    CPviscsigma2.png

    That would be true for every possible shear rate. If we were to graph shear stress vs. shear strain with honey, we would get a linear relationship, just like we did with water, but the value of shear stress would always be higher than for water. The slope of the line for honey would be greater than the slope of the line for water.

    CPetaStressStrainRate2.png

    Viscosity is formally defined as the slope of that line. Honey, being thicker than water, requires higher and higher stresses to achieve the same strain rates that you would get using lower stresses with water. In the simple kitchen analog of the experiment, you have to push the spoon harder to stir the honey than you do if you are just stirring water.

    Honey and water are Newtonian liquids. The relationship is simple: increase the shear stress and you increase the shear rate. Not all liquids behave that way. Polymer solutions don't, for example. They display a non-linear relationship, in which the shear stresses needed to get higher shear rates are just not as high as you would expect.

    CPetaStressStrainRate.png

    That behavior is described as shear thinning. What makes polymer solutions do that? Remember that, in solution, an individual polymer molecule tends to coil up into a ball. Normally, those balls are spherical. At high shear rates, they distort into ellipses. That reduces the amount of drag, making the solution a little less viscous than you would expect. The shear stress still increases with higher shear rates, but not as much as if it were a Newtonian fluid.


    CPdraghighstress.png

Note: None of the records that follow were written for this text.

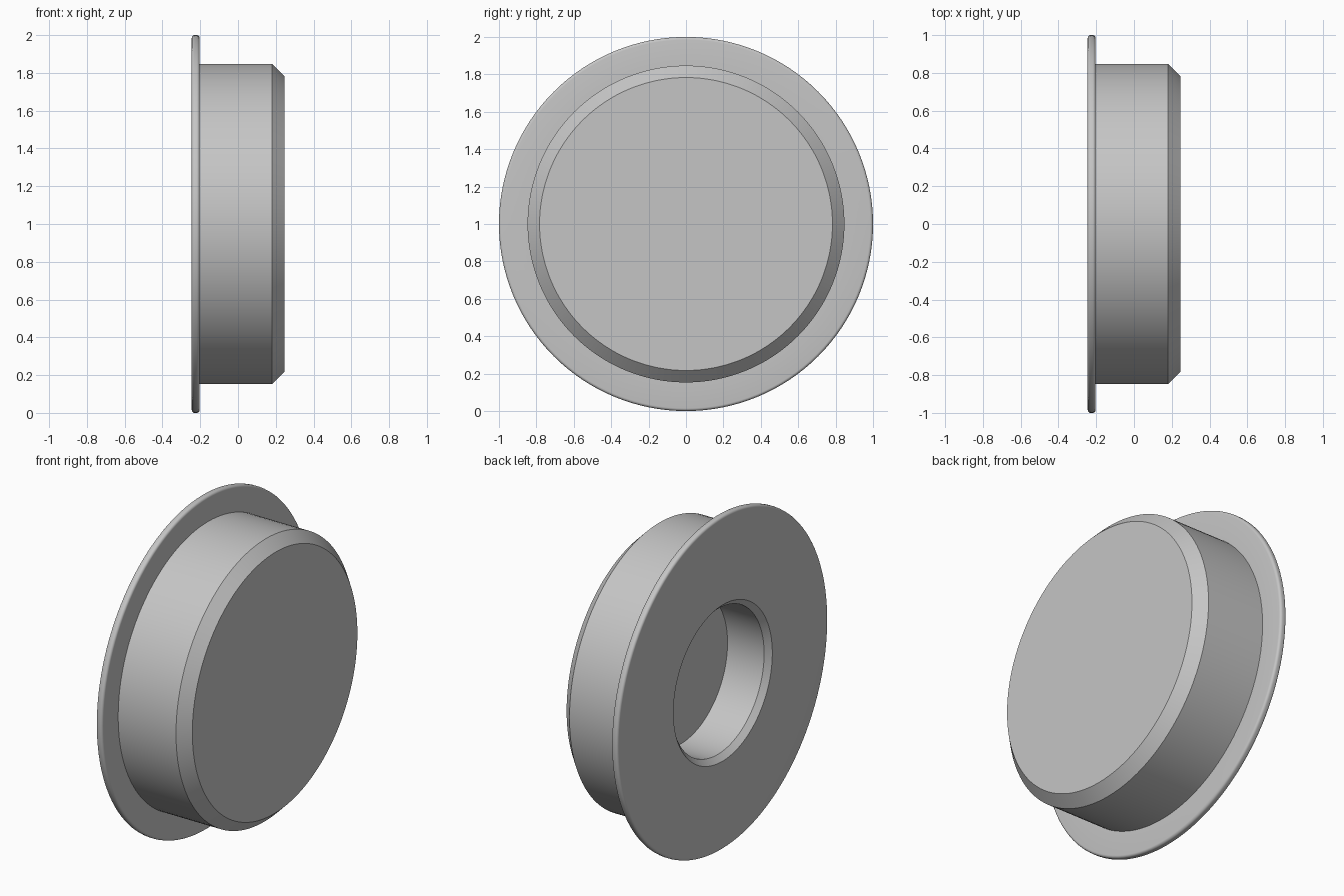
import bpy
import bmesh
import math
from mathutils import Matrix, Vector

old = bpy.data.objects.get("Cube")
if old:
    bpy.data.objects.remove(old, do_unlink=True)

SEGMENTS = 128
BACK, FLANGE_FRONT, FRONT = -0.245, -0.203, 0.245
RIM_R, HUB_R, HOLE_R = 1.0, 0.847, 0.437
ROUND, HUB_CHAMFER, HOLE_CHAMFER = 0.015, 0.064, 0.032
FLOOR = 0.03


def arc(cx, cr, start, end, steps=5):
    """Points (x, radius) of a rounded corner, angles in degrees."""
    points = []
    for i in range(steps + 1):
        a = math.radians(start + (end - start) * i / steps)
        points.append((cx + ROUND * math.cos(a), cr + ROUND * math.sin(a)))
    return points


# Grey material
grey = bpy.data.materials.new("grey")
grey.use_nodes = True
colour = (0.56, 0.56, 0.56, 1.0)
grey.diffuse_color = colour
grey.node_tree.nodes["Principled BSDF"].inputs["Base Color"].default_value = colour

# Half section: blind hole, flange with rounded rim, chamfered hub
profile = [(FLOOR, 0), (FLOOR, HOLE_R),
           (BACK + HOLE_CHAMFER, HOLE_R), (BACK, HOLE_R + HOLE_CHAMFER)]
profile += arc(BACK + ROUND, RIM_R - ROUND, 180, 90)
profile += arc(FLANGE_FRONT - ROUND, RIM_R - ROUND, 90, 0)
profile += [(FLANGE_FRONT, HUB_R), (FRONT - HUB_CHAMFER, HUB_R),
            (FRONT, HUB_R - HUB_CHAMFER), (FRONT, 0)]

# Revolve the section about the x axis
bm = bmesh.new()
verts = [bm.verts.new((x, 0, r)) for x, r in profile]
edges = [bm.edges.new(pair) for pair in zip(verts, verts[1:])]
bmesh.ops.spin(bm, geom=verts + edges, cent=Vector((0, 0, 0)), axis=Vector((1, 0, 0)),
               angle=math.tau, steps=SEGMENTS, use_duplicate=False)
bmesh.ops.remove_doubles(bm, verts=bm.verts, dist=0.0001)
bmesh.ops.recalc_face_normals(bm, faces=bm.faces)
bmesh.ops.transform(bm, matrix=Matrix.Translation((0, 0, RIM_R)), verts=bm.verts)

mesh = bpy.data.meshes.new("flanged_plug")
bm.to_mesh(mesh)
bm.free()
mesh.materials.append(grey)
plug = bpy.data.objects.new("flanged_plug", mesh)
bpy.context.collection.objects.link(plug)

# Smooth curves, crisp chamfer edges
bpy.ops.object.select_all(action="DESELECT")
plug.select_set(True)
bpy.context.view_layer.objects.active = plug
bpy.ops.object.shade_smooth_by_angle(angle=math.radians(30))
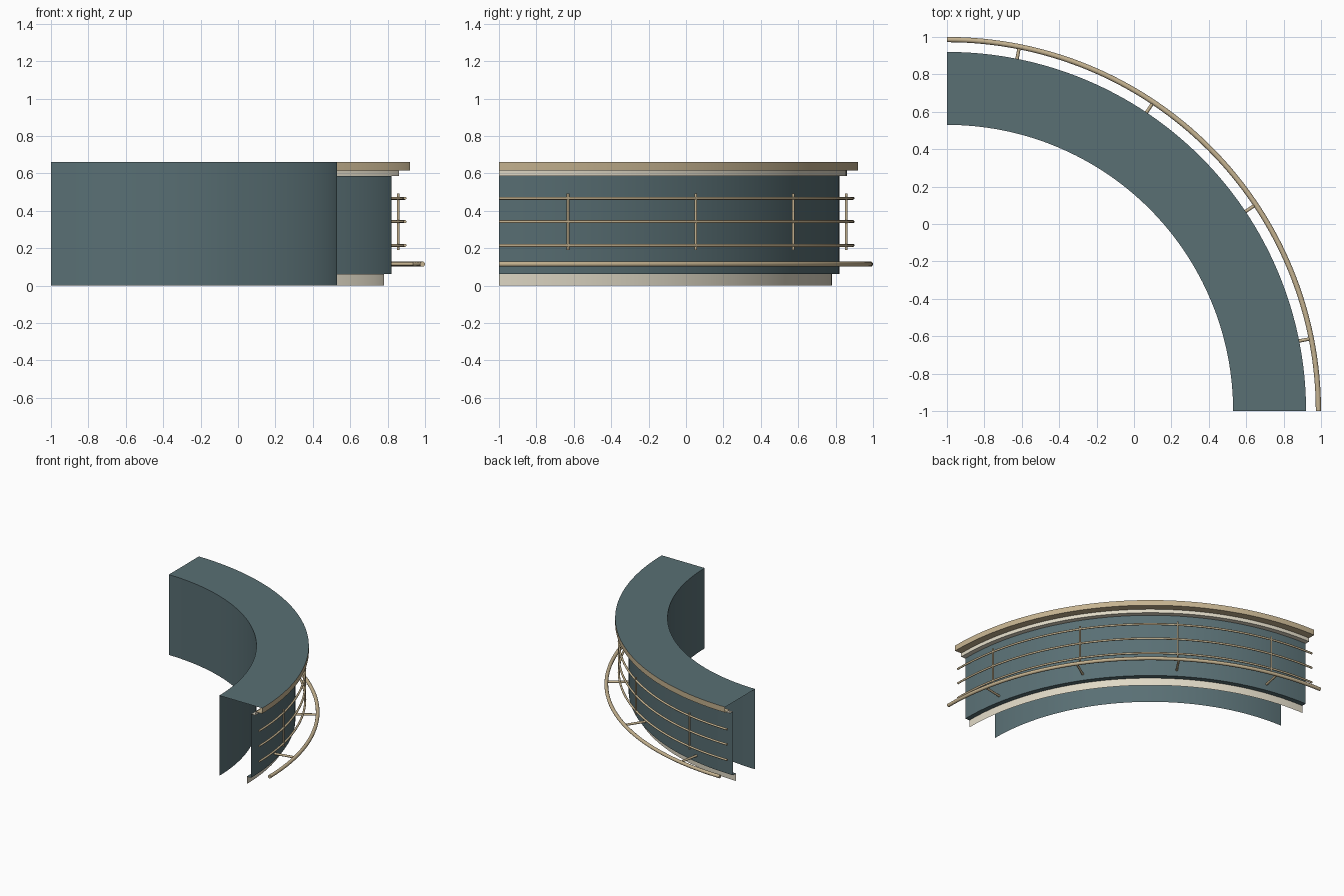
import bpy
import math
from mathutils import Vector

cube = bpy.data.objects.get("Cube")
if cube:
    bpy.data.objects.remove(cube, do_unlink=True)

CENTRE = Vector((-1, -1, 0))
STEPS = 64


def material(name, colour):
    mat = bpy.data.materials.new(name)
    mat.use_nodes = True
    mat.diffuse_color = (*colour, 1)
    mat.node_tree.nodes["Principled BSDF"].inputs["Base Color"].default_value = (*colour, 1)
    return mat


TEAL = material("slate teal", (0.10, 0.16, 0.175))
TAN = material("tan wood", (0.56, 0.45, 0.28))
CREAM = material("cream trim", (0.74, 0.69, 0.56))


def polar(radius, angle, z):
    return CENTRE + Vector((radius * math.cos(angle), radius * math.sin(angle), z))


def finish(obj, mat):
    obj.data.materials.append(mat)
    bpy.ops.object.select_all(action="DESELECT")
    obj.select_set(True)
    bpy.context.view_layer.objects.active = obj
    bpy.ops.object.shade_smooth_by_angle(angle=math.radians(40))


def sweep(name, profile, mat, closed=False):
    """Sweep a (radius, z) profile through the quarter circle."""
    n = len(profile)
    verts = [polar(r, math.pi / 2 * i / STEPS, z)
             for i in range(STEPS + 1) for r, z in profile]
    faces = []
    for i in range(STEPS):
        for j in range(n if closed else n - 1):
            a, b = i * n + j, i * n + (j + 1) % n
            faces.append((a, a + n, b + n, b))
    if closed:
        faces.append(tuple(range(n)))
        faces.append(tuple(reversed(range(STEPS * n, STEPS * n + n))))
    mesh = bpy.data.meshes.new(name)
    mesh.from_pydata(verts, [], faces)
    obj = bpy.data.objects.new(name, mesh)
    bpy.context.collection.objects.link(obj)
    finish(obj, mat)


def rail(name, radius, z, thickness, mat):
    circle = [(radius + thickness * math.cos(a), z - thickness * math.sin(a))
              for a in (math.tau * k / 12 for k in range(12))]
    sweep(name, circle, mat, closed=True)


def rod(name, start, end, thickness, mat):
    axis = end - start
    bpy.ops.mesh.primitive_cylinder_add(
        vertices=12, radius=thickness, depth=axis.length,
        location=(start + end) / 2,
        rotation=axis.to_track_quat("Z", "Y").to_euler())
    obj = bpy.context.object
    obj.name = name
    finish(obj, mat)


# Hollow counter shell, open at both ends
INNER, OUTER = 1.53, 1.92
TOP, LIP, TRIM, KICK = 0.66, 0.615, 0.585, 0.062
sweep("inner_wall_and_top", [(OUTER, TOP), (INNER, TOP), (INNER, 0)], TEAL)
sweep("counter_edge", [(1.86, LIP), (OUTER, LIP), (OUTER, TOP)], TAN)
sweep("under_trim", [(1.82, TRIM), (1.86, TRIM), (1.86, LIP)], CREAM)
sweep("front_wall", [(1.78, KICK), (1.82, KICK), (1.82, TRIM)], TEAL)
sweep("toe_kick", [(1.78, 0), (1.78, KICK)], CREAM)

# Decorative rails and the foot rail
for i, z in enumerate((0.215, 0.342, 0.467)):
    rail(f"front_rail_{i + 1}", 1.893, z, 0.008, TAN)
rail("foot_rail", 1.986, 0.115, 0.014, TAN)

# Posts and foot rail brackets, evenly spaced
for i in range(4):
    angle = math.pi / 2 * (i + 0.5) / 4
    rod(f"rail_post_{i + 1}", polar(1.893, angle, 0.19), polar(1.893, angle, 0.492), 0.007, TAN)
    rod(f"foot_bracket_{i + 1}", polar(1.82, angle, 0.115), polar(1.986, angle, 0.115), 0.009, TAN)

    That's not all. Remember, polymers display chain entanglement, especially when they are very large. Chain entanglement increases the viscosity of the solution. These chains are mobile because the polymer is constantly undergoing conformational changes. As the solution gets sheared, some of the polymer chains may wiggle loose from their neighbors, but random conformational changes will always result in new entanglements right away.

    CPpolycoilstress.png

    But what happens at a very high rate of shear strain? The polymer chains still become untangled, but they don't have time to form new entanglements, because everything is whizzing by too quickly. Without those entanglements, viscosity doesn't increase as sharply as you would expect.

    Some liquids behave just like water, but polymer solutions do not. That's a consequence of the enormously long chain structures of the polymers. It's worth pointing out that there are other things that don't behave in the "normal" way. Colloids often display shear thickening. You can see examples of this in videos of people running across wading pools filled with corn starch and water, a colloidal mixture in which the solid cornstarch particles are just suspended in the water, not dissolved. If you walk across the pool, you sink. If you run, you stay on top. That's shear thickening, and it has to do with how those solid particles move during shearing. When you walk, they just slide past each other, but when you run, they all collide, and come to a stop.

    CPetaStressStrainRateMatl.png

    A Bingham plastic, on the other hand, actually appears to be a solid until you give it a good shove; then it flows like a liquid. Peanut butter behaves sort of like that.

    Exercise 4.3.1

    Honey is a Newtonian fluid, but molasses undergoes shear thinning. What might you deduce about the composition of molasses and honey?


    This page titled 4.3: Rheology is shared under a CC BY-NC 4.0 license and was authored, remixed, and/or curated by Chris Schaller.